The general rule for resume length is one page per 10 years of experience. It may be difficult to cram all of your relevant experience into one or two pages, but especially in the low-attention span era of today, a long resume will not be read over very closely. As Michael Scott, Regional Manager of Dunder Mifflin says, “K-I-S-S: Keep It Simple Stupid”. Keep your resume simple and to-the-point. It will show your employer that you have the ability to concisely portray the most important and relevant aspects of your job experience (and that you don’t’ think so highly of yourself that you can’t possibly skip one).
This seems like a no-brainer. Perhaps such a no-brainer that folks forget to manually proofread, because a 2013 CareerBuilder survey discovered that over half of resumes have typos – 58% to be exact. As the sign on my freshman year English teacher’s wall said “Dew nut reel eye on spill chick fore tie pose”.
This is the number 1 no-no. Say you lie about your job experience or college degree and land the job. You work your way up through the company, ten years later, you’re up for a big promotion. Then some information comes out that you didn’t actually graduate from Ohio State – in fact, you dropped out during your last semester. Not only are you not getting that promotion, you could be getting fired. This seriously happens, and it’s not worth it in the long run. Not only will you lose your job, but the fact will follow you around for the rest of your life. Especially in the internet age, it’s easy to get caught, so just don’t do it.
Many companies have strict confidentiality agreements when it comes to sharing client names. Trying to detail a client you’ve worked with, but leaving out the name in your resume, is still not of benefit to you, especially if it’s glaringly obvious who the client is. This displays a desire for self-advancement that far exceeds desire to respect your employer’s privacy and confidentiality agreement. If you’re willing to reveal your former employer’s secrets, what’s to keep you from doing it once your time is up at the job you’re applying for?
The top priority for you in terms of formatting and layout should be readability.
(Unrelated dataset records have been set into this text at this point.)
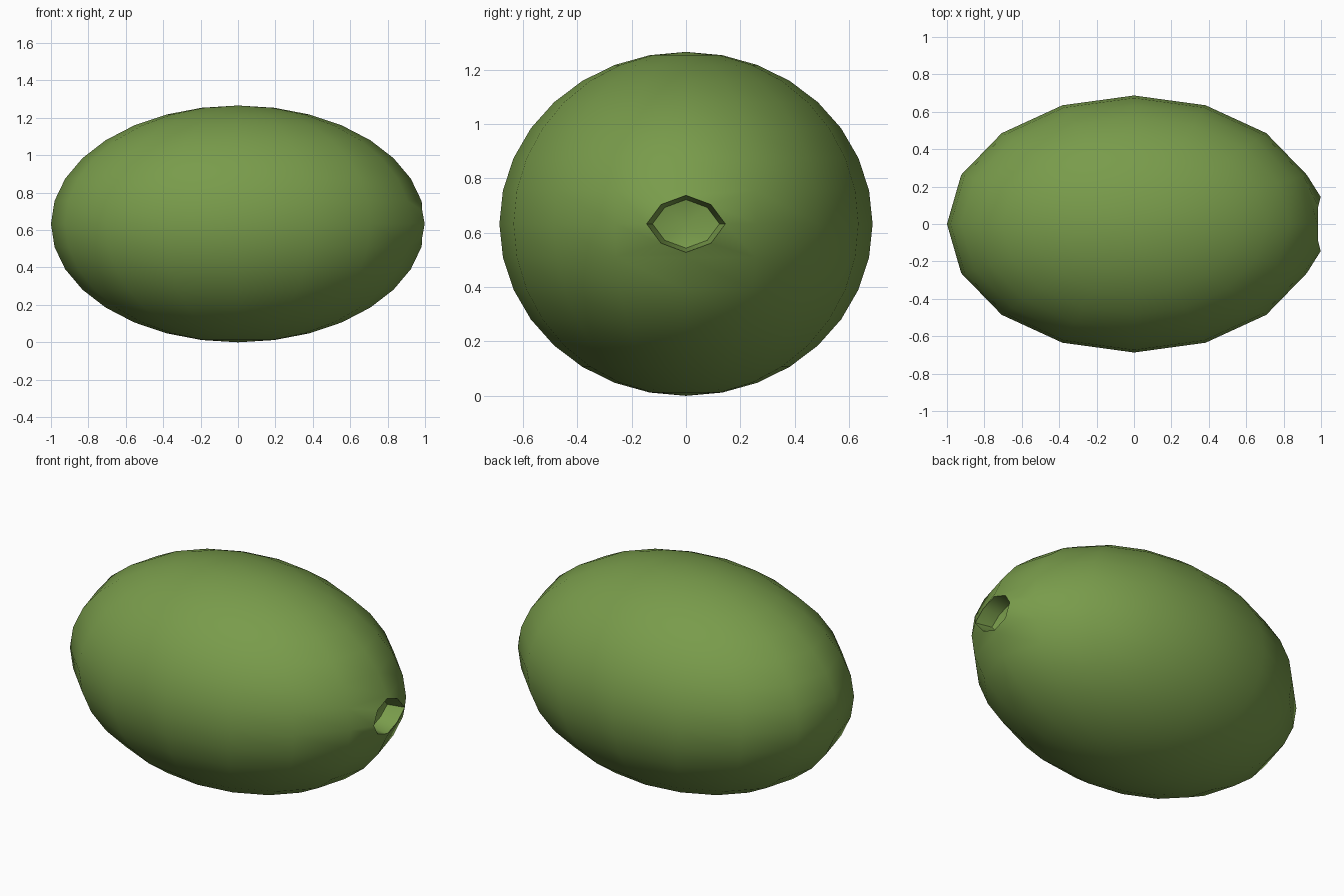
import bpy, bmesh, math
from mathutils import Vector

if "Cube" in bpy.data.objects:
    bpy.data.objects.remove(bpy.data.objects["Cube"])

RX, RY, RZ = 1.0, 0.687, 0.633

# Ellipsoid body
bm = bmesh.new()
bmesh.ops.create_uvsphere(bm, u_segments=16, v_segments=16, radius=1.0)
for v in bm.verts:
    v.co = Vector((v.co.x * RX, v.co.y * RY, v.co.z * RZ))

# Open the +x end
tip = max(bm.verts, key=lambda v: v.co.x)
bmesh.ops.delete(bm, geom=[tip], context='VERTS')
loop = list({v for e in bm.edges if e.is_boundary for v in e.verts})


def turn(v):
    return math.atan2(v.co.z / RZ, v.co.y / RY)


loop.sort(key=turn)


def ring(scale, depth):
    """Rounded diamond ring of eight points matching the opening."""
    out = []
    for v in loop:
        y, z = v.co.y, v.co.z
        sy = (y > 0.05) - (y < -0.05)
        sz = (z > 0.05) - (z < -0.05)
        if sy and sz:
            p = (0.985, 0.092 * sy, 0.071 * sz)
        elif sy:
            p = (0.998, 0.145 * sy, 0)
        else:
            p = (0.984, 0, 0.105 * sz)
        out.append(bm.verts.new((p[0] - depth, p[1] * scale, p[2] * scale)))
    return out


def bridge(a, b):
    for i in range(8):
        j = (i + 1) % 8
        bm.faces.new((a[i], a[j], b[j], b[i]))


# Pit hole: rim, wall and floor
rim, wall = ring(1.0, 0.0), ring(0.85, 0.1)
bridge(loop, rim)
bridge(rim, wall)
floor = bm.verts.new((0.86, 0, 0))
for i in range(8):
    bm.faces.new((wall[i], wall[(i + 1) % 8], floor))

bmesh.ops.recalc_face_normals(bm, faces=bm.faces[:])
mesh = bpy.data.meshes.new("olive_body")
bm.to_mesh(mesh)
bm.free()
olive = bpy.data.objects.new("olive_body", mesh)
bpy.context.collection.objects.link(olive)
olive.location.z = RZ

# Smooth skin with a crisp hole edge
bpy.context.view_layer.objects.active = olive
olive.select_set(True)
bpy.ops.object.shade_smooth_by_angle(angle=math.radians(42))

mat = bpy.data.materials.new("olive_green")
mat.diffuse_color = (0.19, 0.33, 0.07, 1)
mat.use_nodes = True
mat.node_tree.nodes["Principled BSDF"].inputs["Base Color"].default_value = mat.diffuse_color
mesh.materials.append(mat)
Unless you’re trying to land a job as a graphic designer, you need not spend a whole bunch of time coming up with a creative and unique page layout. All you need to concern yourself with is that your name and contact information is at the top of each page, spacing between lines and columns is consistent, and there’s no variation of fonts throughout the document (heading sizes, bold, italic, underline notwithstanding). If you’re emailing the resume, make sure you send as a PDF so that none of that formatting you worked on gets lost between media.